The purpose of this talk will be to present comparison between different models of computation in distributed computing. Starting from the operational semantics of asynchronous scan/update computations, I will introduce well known models such as the protocol complexes, used by Herlihy and Shavit to show impossibility results or the directed algebraic approach, used for studying deadlocks and scheduling. I will then explain how to establish a bridge between these approaches.
This is a joint ongoing work with Éric Goubault and Samuel Mimram.
Rob van Glabbeek
Higher Dimensional Automata and Other Models of Concurrency
I will compare the expressiveness of several models of concurrency that could be thought of as formalisations of higher dimensional automata: cubical sets, presheaves over a category of bipointed sets, automata with a predicate on hypercube-shaped subgraphs, labelled step transition systems, and higher dimensional transition systems. A series of counterexamples will illustrate the limitations of each of these models.
Additionally I present results relating higher dimensional automata to ordinary automata, Petri nets, and various kinds of event structures. I compare the expressive power of these models of concurrency based on their ability to represent causal dependence. To this end, I translate these models, in behaviour preserving ways, into a model of higher dimensional automata. In particular, I propose four different translations of Petri nets, corresponding to the four different computational interpretations of nets found in the literature.
I also review various equivalence relations for concurrent systems on higher dimensional automata. These include the history preserving bisimulation, which is the coarsest equivalence that fully respects branching time, causality and their interplay, as well as the ST-bisimulation, a branching time respecting equivalence that takes causality into account to the extent that it is expressible by actions overlapping in time. Through their embeddings in higher dimensional automata, it is well-defined whether members of different models of concurrency are equivalent.

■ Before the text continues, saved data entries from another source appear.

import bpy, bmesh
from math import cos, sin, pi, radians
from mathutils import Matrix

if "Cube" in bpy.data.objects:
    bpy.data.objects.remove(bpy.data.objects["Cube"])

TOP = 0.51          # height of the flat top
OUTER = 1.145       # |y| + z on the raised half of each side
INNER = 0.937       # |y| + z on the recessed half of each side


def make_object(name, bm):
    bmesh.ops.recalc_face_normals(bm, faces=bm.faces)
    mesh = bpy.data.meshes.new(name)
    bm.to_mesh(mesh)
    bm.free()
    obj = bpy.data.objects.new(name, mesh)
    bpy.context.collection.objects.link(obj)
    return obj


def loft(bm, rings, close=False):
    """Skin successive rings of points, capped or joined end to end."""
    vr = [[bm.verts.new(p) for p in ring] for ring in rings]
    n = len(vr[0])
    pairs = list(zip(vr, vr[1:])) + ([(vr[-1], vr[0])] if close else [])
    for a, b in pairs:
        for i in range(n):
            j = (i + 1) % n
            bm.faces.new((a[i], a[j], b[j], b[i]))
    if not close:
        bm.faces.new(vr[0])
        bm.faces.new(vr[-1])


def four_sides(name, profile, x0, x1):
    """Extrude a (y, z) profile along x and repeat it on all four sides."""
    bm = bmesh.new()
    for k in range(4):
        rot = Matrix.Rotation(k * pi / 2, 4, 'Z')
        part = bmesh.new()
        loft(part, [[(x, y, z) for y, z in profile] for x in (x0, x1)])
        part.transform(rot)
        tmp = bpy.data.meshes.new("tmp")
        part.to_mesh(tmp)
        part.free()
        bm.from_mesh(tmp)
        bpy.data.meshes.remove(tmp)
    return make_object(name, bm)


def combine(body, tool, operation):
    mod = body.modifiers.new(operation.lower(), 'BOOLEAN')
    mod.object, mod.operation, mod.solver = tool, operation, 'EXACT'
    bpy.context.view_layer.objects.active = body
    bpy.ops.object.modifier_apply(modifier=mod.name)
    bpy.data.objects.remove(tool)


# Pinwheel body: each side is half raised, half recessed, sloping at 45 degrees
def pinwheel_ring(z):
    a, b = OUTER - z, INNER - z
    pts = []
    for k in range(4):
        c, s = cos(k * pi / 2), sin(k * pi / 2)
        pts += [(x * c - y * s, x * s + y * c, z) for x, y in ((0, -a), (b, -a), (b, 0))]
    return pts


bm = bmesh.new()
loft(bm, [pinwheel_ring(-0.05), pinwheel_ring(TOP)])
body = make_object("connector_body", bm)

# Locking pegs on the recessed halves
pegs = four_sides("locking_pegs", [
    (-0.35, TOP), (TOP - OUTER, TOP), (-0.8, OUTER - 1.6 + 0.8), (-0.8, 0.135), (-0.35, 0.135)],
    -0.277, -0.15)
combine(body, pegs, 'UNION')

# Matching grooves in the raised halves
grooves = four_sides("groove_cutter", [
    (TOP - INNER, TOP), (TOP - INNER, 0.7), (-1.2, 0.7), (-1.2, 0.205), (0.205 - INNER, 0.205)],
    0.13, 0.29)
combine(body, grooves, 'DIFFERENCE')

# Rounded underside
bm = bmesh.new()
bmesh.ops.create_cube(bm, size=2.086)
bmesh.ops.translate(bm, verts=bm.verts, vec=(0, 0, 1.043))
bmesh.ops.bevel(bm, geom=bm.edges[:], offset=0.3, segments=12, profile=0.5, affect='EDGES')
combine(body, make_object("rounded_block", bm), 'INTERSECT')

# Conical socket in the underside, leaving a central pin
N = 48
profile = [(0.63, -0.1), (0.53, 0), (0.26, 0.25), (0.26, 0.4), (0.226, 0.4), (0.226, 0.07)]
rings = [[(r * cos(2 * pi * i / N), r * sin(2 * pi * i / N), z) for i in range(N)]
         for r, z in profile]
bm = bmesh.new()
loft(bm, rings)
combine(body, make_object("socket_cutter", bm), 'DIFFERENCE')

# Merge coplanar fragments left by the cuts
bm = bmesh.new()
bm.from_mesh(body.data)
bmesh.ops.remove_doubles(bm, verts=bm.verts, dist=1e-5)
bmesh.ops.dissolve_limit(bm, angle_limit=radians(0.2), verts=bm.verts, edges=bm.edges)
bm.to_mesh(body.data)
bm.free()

Computing trace spaces of PV-programs
PV-programs are models for parallel computing, where semaphores are used for synchronization of processes. They are a small and simple subclass of higher dimensional automata. I will show that the class of PV-programs is in fact very general - one can realize any finite simplical complex as the execution space of a PV-program. The main technique used in the construction are homotopy decompositions, i.e. presentations of executions spaces of PV-programs as homotopy colimits of simpler spaces, usually the execution spaces of shorter PV-programs. I will present calculations in specific cases, as some programs with a single resource.